A new distribution system, which applied steam to both side of the piston, increased the power of the engine as well as the steadiness of movement.

Watt's first steam engine dates back to 1765. It is estimated that by 1800, he and his partner Boulton had built 500. (Old book illustrations)

Mechanical paintOn the background, above, is the mechanical painting by English glass painter Francis Eginton.

Francis Eginton (1737-1805) was an English glass painter. He painted windows for cathedrals, churches, chapels and stately homes etc. around the country, leaving 50 large works altogether; his work was also exported abroad. His masterpiece is The Conversion of St. Paul, for the east window of St Paul's Church, Birmingham. He also developed a method for reproducing paintings mechanically.

Eginton was a partner with Boulton in the production of "mechanical paintings" or "polygraphs" The idea for these was in all probability taken by Boulton from a process modified by Robert Laurie (1755?-1836) from Jean-Baptiste Le Prince's "aquatint" engravings. Eginton perfected the method and applied it to the production of coloured copies of paintings. More plates than one were required for each picture, and after leaving the printing-press Eginton finished them by hand. They were copied from the works of Philip James de Loutherbourg, Angelica Kauffman and other artists, and varied in price from £1. 10s. to £21. The largest were 40 inches by 50. They were sometimes mistaken for original paintings, although these old "polygraphs" were in fact nearly identical to the varnished coloured oleographs which later became prevalent, the main difference being that the latter were printed lithographically.

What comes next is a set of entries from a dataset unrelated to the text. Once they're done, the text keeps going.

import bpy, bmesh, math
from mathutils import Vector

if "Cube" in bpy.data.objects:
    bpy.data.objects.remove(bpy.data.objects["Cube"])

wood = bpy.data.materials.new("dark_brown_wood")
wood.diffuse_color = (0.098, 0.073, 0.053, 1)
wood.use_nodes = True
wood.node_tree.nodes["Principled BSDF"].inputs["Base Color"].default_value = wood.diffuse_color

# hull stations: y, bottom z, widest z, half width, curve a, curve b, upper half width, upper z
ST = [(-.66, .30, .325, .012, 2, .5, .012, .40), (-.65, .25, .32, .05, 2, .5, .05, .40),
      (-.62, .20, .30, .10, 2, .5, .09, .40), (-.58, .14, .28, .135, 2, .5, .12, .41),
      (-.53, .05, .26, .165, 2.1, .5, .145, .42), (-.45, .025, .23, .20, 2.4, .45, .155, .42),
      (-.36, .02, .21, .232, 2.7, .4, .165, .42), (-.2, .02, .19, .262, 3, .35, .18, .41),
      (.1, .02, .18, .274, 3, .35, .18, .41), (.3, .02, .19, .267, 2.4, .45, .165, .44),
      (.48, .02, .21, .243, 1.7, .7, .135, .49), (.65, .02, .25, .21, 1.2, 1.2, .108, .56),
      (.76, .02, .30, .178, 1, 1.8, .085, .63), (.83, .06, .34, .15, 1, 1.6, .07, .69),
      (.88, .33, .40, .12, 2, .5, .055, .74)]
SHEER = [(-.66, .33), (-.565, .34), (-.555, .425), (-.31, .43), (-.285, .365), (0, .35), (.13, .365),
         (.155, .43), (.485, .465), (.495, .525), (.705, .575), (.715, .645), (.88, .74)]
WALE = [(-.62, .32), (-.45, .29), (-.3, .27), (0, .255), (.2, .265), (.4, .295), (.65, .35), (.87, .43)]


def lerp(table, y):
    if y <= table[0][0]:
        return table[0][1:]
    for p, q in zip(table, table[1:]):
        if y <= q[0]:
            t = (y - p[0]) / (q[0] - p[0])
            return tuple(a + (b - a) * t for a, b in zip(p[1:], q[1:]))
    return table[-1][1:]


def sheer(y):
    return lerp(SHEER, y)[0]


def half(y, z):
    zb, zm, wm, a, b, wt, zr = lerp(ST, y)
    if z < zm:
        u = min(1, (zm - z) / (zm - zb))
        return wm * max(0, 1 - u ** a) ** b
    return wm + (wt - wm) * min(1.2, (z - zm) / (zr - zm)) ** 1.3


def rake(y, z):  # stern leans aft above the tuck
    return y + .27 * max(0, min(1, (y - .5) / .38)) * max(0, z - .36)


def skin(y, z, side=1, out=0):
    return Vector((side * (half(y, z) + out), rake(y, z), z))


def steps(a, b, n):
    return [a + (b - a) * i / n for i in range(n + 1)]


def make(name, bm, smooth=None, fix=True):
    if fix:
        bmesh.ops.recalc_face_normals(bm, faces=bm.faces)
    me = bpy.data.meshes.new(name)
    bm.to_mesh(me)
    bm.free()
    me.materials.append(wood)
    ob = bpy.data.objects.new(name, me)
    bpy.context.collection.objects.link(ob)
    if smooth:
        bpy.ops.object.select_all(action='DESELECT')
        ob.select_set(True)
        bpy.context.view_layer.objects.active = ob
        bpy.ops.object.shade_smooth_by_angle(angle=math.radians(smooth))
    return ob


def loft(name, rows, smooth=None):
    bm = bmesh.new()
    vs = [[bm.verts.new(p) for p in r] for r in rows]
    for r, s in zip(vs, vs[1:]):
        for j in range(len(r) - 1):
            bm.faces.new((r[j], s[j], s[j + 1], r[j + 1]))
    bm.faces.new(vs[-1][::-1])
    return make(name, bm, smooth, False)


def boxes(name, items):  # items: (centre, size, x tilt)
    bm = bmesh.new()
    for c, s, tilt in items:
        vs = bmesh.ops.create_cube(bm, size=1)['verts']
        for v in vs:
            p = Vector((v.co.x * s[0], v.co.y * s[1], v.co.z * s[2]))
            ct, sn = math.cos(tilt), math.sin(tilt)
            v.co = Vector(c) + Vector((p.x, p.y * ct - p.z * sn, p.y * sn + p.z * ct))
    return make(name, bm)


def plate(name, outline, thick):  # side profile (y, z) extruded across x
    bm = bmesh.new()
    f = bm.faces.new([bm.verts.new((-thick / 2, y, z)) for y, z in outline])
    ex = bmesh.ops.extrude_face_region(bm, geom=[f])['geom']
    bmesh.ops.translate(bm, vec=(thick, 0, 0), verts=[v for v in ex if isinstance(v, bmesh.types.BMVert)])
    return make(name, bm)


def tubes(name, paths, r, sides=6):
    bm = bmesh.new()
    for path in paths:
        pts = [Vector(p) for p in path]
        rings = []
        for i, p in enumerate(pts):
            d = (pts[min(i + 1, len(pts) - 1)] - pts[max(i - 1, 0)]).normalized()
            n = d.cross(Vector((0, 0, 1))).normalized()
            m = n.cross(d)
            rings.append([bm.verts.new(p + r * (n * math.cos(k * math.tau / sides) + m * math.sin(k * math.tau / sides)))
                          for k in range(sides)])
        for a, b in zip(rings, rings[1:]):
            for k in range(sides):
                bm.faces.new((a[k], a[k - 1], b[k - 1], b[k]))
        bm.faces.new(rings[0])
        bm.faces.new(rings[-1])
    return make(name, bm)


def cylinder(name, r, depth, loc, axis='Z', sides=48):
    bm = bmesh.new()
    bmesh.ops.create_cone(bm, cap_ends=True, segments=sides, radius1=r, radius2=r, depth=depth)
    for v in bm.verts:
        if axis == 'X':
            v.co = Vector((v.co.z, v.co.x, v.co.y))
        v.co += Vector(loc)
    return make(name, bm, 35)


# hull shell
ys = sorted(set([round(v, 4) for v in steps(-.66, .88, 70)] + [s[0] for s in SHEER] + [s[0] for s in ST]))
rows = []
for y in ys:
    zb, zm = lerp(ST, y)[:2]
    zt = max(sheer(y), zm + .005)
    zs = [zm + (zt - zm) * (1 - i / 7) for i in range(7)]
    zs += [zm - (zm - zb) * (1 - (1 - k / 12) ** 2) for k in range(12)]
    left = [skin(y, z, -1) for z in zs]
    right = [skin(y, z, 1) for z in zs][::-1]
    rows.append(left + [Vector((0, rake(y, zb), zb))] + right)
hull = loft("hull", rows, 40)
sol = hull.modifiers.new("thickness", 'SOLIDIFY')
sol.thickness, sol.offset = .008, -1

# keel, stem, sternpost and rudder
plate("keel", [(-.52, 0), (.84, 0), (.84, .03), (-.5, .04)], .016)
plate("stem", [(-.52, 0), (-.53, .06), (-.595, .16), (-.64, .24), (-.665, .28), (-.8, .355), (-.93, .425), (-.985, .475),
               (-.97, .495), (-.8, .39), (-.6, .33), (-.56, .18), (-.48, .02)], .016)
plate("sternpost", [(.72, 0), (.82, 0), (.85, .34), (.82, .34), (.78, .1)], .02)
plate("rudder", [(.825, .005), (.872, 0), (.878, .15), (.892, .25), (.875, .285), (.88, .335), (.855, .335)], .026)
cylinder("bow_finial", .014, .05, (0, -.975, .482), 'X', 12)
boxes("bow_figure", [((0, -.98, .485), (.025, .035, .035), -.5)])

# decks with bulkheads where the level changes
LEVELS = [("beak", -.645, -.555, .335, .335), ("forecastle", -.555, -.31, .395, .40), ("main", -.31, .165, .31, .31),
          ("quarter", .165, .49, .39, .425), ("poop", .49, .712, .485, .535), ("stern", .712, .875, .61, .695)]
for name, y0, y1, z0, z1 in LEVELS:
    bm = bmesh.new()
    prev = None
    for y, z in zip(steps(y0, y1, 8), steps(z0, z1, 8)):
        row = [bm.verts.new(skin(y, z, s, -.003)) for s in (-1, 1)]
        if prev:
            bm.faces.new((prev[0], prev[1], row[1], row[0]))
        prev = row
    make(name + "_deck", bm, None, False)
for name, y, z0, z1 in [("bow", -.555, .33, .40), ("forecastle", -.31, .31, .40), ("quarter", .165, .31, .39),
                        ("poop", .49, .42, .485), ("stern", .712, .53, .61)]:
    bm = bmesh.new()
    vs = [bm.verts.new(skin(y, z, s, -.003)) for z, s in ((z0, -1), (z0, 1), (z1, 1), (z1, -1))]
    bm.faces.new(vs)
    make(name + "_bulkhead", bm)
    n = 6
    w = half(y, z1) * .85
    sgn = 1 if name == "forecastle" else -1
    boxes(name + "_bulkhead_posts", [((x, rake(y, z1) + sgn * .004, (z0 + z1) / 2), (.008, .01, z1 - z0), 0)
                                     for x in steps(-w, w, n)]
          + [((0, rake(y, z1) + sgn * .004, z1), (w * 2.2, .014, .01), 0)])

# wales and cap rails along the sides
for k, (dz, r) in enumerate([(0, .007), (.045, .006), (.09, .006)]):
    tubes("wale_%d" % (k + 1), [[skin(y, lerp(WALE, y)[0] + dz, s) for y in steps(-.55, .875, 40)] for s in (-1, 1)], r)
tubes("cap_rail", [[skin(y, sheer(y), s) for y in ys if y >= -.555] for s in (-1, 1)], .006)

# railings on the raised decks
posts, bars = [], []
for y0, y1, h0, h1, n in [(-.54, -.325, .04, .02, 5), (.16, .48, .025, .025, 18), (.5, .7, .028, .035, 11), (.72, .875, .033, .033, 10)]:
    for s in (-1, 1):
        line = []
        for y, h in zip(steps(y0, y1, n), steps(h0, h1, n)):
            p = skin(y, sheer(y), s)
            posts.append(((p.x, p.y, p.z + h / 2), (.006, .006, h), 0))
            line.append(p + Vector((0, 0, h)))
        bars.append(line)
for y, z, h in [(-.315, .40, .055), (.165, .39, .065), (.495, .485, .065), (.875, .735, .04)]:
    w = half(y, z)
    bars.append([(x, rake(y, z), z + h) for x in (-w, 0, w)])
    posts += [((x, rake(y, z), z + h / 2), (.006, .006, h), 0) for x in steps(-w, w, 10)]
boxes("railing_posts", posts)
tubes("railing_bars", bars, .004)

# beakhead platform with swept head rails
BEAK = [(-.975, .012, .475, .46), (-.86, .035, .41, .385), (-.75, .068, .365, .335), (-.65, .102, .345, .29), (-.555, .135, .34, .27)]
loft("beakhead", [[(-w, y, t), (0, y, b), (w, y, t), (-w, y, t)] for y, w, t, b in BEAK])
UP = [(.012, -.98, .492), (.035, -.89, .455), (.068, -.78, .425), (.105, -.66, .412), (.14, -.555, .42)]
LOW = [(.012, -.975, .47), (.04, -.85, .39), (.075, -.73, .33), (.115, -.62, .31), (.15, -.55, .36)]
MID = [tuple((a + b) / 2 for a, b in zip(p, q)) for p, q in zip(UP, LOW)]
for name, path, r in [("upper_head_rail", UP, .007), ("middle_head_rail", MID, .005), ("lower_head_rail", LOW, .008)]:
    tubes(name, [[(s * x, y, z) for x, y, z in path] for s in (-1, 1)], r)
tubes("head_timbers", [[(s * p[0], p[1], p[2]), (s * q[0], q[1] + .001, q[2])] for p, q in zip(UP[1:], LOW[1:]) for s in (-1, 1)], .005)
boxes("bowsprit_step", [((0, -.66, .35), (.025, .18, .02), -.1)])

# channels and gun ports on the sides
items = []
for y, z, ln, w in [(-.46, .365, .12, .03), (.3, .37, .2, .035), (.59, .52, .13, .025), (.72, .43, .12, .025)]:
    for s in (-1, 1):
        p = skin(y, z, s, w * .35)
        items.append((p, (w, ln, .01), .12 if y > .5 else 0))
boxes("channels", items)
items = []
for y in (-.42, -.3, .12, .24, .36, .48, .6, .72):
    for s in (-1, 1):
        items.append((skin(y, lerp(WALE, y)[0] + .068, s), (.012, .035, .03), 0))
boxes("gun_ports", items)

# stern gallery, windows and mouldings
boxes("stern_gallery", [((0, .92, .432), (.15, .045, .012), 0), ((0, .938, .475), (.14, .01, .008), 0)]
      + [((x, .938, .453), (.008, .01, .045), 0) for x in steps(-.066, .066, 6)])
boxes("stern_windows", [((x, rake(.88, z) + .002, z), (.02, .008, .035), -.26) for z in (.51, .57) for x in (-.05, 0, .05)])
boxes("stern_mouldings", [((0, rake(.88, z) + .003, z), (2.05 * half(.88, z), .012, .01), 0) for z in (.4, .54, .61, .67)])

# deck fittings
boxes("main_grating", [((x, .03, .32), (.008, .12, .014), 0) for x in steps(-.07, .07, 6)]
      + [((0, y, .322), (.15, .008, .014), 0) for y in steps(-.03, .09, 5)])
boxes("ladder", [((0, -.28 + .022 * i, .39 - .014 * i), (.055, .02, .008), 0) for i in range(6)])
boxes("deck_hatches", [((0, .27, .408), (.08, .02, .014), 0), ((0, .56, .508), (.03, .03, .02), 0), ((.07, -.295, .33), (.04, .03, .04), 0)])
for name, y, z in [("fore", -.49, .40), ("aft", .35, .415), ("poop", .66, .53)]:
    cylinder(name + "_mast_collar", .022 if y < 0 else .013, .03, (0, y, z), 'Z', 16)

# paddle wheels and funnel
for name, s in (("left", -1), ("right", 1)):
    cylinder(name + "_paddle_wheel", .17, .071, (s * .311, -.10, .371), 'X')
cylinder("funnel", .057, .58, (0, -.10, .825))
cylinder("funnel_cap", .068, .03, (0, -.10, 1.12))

F. P. Smith, then of the Patent Museum in South Kensington, maintained, in a paper read before the Photographic Society of London in 1863, that some of these polygraphs preserved at the museum were actually early photographs. This claim, however was untenable. Pioneering photographer, Thomas Wedgwood, had indeed made experiments upon copying pictures by the action of light upon silver nitrate, but the results then obtained would not have been capable of producing pictures of their size and character. The matter was finally settled by a series of pamphlets written by Boulton's grandson, M. P. W. Boulton, in 1863-1865, in which he gave an account of the whole matter. Furthermore, the leading lithographerVincent Brooks was able to produce an exact imitation of the "ground" of one of the examples exhibited at South Kensington by taking an impression from an aquatint engraved plate on paper used for transfer lithography.

Denomination in numerals are in top right corner. Top, centered, in words.

Comments:

Designer: Roger Withington.

Security:

Feel of the paper - banknotes are printed on special paper that gives them their unique feel.

Raised print - by running your finger across the front of the £50 note you can feel raised print in areas such as the words "Bank of England" and in the bottom right corner, around the number 50.

Metallic thread - the thread is embedded in the paper in every banknote. If you hold the note up to the light, the metallic thread appears as a continuous dark line.

Print Quality - the printed lines and colours on the £50 note are sharp, clear and free from smudges or blurred edges.

Microlettering - using a magnifying glass, look closely at the lettering beneath the Queen's portrait on the £50 note - you will see the value of the note written in small letter and numbers.

Ultra-violet feature - if you look at the front of the £50 note under a good quality ultra-violet light the number 50 appears in bright red and green. The five windows of the motion thread also appear in bright green. Randomly spread bright red and green flecks are also visible on both the front and back of the note. The remainder of the note appears.

Motion thread - the motion thread on the £50 note is woven into the paper. It has five windows along its length which contain images of the £ symbol and the number 50. When the note is tilted from side to side, the images move up and down. When the note is tilted up and down, the images move from side to side and the number 50 and £ symbol switch.

See-through register - hold the £50 note up to the light and you will see coloured irregular shapes printed on the front and back that combine to form the £ symbol.